* TO DO *
Repeat all entries word for word; skip images.

*** PROVIDED INFORMATION ***

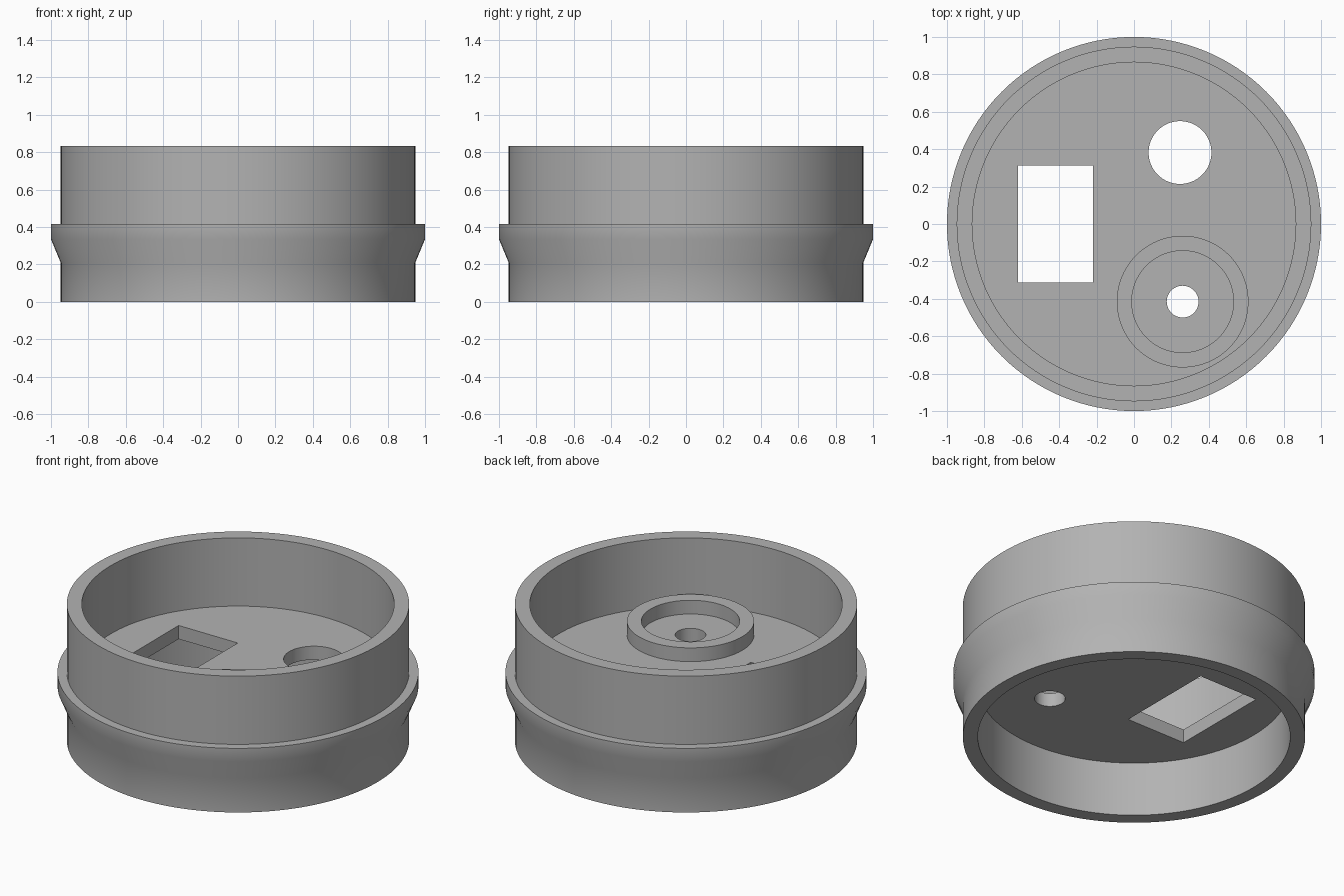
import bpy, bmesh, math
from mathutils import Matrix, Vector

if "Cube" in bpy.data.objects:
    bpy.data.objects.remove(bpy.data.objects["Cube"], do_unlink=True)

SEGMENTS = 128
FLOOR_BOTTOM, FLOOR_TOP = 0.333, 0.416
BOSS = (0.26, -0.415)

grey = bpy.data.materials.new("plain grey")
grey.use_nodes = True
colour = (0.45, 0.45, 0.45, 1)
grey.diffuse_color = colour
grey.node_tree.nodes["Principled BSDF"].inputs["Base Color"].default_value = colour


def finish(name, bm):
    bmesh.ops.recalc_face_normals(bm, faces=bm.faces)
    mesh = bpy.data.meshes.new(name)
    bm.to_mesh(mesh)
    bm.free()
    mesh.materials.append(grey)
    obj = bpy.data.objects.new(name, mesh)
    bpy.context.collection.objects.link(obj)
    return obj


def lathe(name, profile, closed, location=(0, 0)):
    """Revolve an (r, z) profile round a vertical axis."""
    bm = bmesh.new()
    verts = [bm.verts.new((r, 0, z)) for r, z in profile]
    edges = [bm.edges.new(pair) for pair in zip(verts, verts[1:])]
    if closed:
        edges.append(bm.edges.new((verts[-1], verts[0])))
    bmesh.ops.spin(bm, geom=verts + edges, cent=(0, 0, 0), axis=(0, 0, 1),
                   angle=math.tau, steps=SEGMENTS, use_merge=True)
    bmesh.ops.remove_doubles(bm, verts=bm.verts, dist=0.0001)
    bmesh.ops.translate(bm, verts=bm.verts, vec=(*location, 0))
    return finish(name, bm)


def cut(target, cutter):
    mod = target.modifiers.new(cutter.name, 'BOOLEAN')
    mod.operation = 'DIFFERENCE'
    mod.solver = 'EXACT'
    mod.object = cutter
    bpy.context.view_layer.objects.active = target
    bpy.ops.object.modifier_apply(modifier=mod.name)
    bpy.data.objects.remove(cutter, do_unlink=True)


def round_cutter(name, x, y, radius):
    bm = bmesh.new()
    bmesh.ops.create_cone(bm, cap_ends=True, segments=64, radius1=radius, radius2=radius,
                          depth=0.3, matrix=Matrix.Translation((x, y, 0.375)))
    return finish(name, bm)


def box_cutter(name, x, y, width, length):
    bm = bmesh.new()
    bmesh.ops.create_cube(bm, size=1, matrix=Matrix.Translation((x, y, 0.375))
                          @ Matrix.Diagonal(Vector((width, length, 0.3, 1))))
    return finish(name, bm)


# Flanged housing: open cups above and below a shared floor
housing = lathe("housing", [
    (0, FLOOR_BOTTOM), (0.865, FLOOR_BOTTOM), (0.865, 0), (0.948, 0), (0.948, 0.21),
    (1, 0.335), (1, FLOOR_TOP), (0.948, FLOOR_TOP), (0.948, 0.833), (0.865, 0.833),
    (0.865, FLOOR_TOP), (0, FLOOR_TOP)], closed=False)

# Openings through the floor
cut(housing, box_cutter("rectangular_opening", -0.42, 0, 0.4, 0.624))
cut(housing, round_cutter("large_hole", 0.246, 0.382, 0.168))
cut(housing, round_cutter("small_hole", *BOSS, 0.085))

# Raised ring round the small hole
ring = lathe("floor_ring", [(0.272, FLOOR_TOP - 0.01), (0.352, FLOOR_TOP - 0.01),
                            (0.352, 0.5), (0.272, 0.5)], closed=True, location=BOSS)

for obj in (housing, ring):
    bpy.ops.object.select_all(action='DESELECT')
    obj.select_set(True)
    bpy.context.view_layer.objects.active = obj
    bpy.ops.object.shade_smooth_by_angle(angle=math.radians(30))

***

* ANSWER SECTION *
import bpy, bmesh, math
from mathutils import Matrix, Vector

if "Cube" in bpy.data.objects:
    bpy.data.objects.remove(bpy.data.objects["Cube"], do_unlink=True)

SEGMENTS = 128
FLOOR_BOTTOM, FLOOR_TOP = 0.333, 0.416
BOSS = (0.26, -0.415)

grey = bpy.data.materials.new("plain grey")
grey.use_nodes = True
colour = (0.45, 0.45, 0.45, 1)
grey.diffuse_color = colour
grey.node_tree.nodes["Principled BSDF"].inputs["Base Color"].default_value = colour


def finish(name, bm):
    bmesh.ops.recalc_face_normals(bm, faces=bm.faces)
    mesh = bpy.data.meshes.new(name)
    bm.to_mesh(mesh)
    bm.free()
    mesh.materials.append(grey)
    obj = bpy.data.objects.new(name, mesh)
    bpy.context.collection.objects.link(obj)
    return obj


def lathe(name, profile, closed, location=(0, 0)):
    """Revolve an (r, z) profile round a vertical axis."""
    bm = bmesh.new()
    verts = [bm.verts.new((r, 0, z)) for r, z in profile]
    edges = [bm.edges.new(pair) for pair in zip(verts, verts[1:])]
    if closed:
        edges.append(bm.edges.new((verts[-1], verts[0])))
    bmesh.ops.spin(bm, geom=verts + edges, cent=(0, 0, 0), axis=(0, 0, 1),
                   angle=math.tau, steps=SEGMENTS, use_merge=True)
    bmesh.ops.remove_doubles(bm, verts=bm.verts, dist=0.0001)
    bmesh.ops.translate(bm, verts=bm.verts, vec=(*location, 0))
    return finish(name, bm)


def cut(target, cutter):
    mod = target.modifiers.new(cutter.name, 'BOOLEAN')
    mod.operation = 'DIFFERENCE'
    mod.solver = 'EXACT'
    mod.object = cutter
    bpy.context.view_layer.objects.active = target
    bpy.ops.object.modifier_apply(modifier=mod.name)
    bpy.data.objects.remove(cutter, do_unlink=True)


def round_cutter(name, x, y, radius):
    bm = bmesh.new()
    bmesh.ops.create_cone(bm, cap_ends=True, segments=64, radius1=radius, radius2=radius,
                          depth=0.3, matrix=Matrix.Translation((x, y, 0.375)))
    return finish(name, bm)


def box_cutter(name, x, y, width, length):
    bm = bmesh.new()
    bmesh.ops.create_cube(bm, size=1, matrix=Matrix.Translation((x, y, 0.375))
                          @ Matrix.Diagonal(Vector((width, length, 0.3, 1))))
    return finish(name, bm)


# Flanged housing: open cups above and below a shared floor
housing = lathe("housing", [
    (0, FLOOR_BOTTOM), (0.865, FLOOR_BOTTOM), (0.865, 0), (0.948, 0), (0.948, 0.21),
    (1, 0.335), (1, FLOOR_TOP), (0.948, FLOOR_TOP), (0.948, 0.833), (0.865, 0.833),
    (0.865, FLOOR_TOP), (0, FLOOR_TOP)], closed=False)

# Openings through the floor
cut(housing, box_cutter("rectangular_opening", -0.42, 0, 0.4, 0.624))
cut(housing, round_cutter("large_hole", 0.246, 0.382, 0.168))
cut(housing, round_cutter("small_hole", *BOSS, 0.085))

# Raised ring round the small hole
ring = lathe("floor_ring", [(0.272, FLOOR_TOP - 0.01), (0.352, FLOOR_TOP - 0.01),
                            (0.352, 0.5), (0.272, 0.5)], closed=True, location=BOSS)

for obj in (housing, ring):
    bpy.ops.object.select_all(action='DESELECT')
    obj.select_set(True)
    bpy.context.view_layer.objects.active = obj
    bpy.ops.object.shade_smooth_by_angle(angle=math.radians(30))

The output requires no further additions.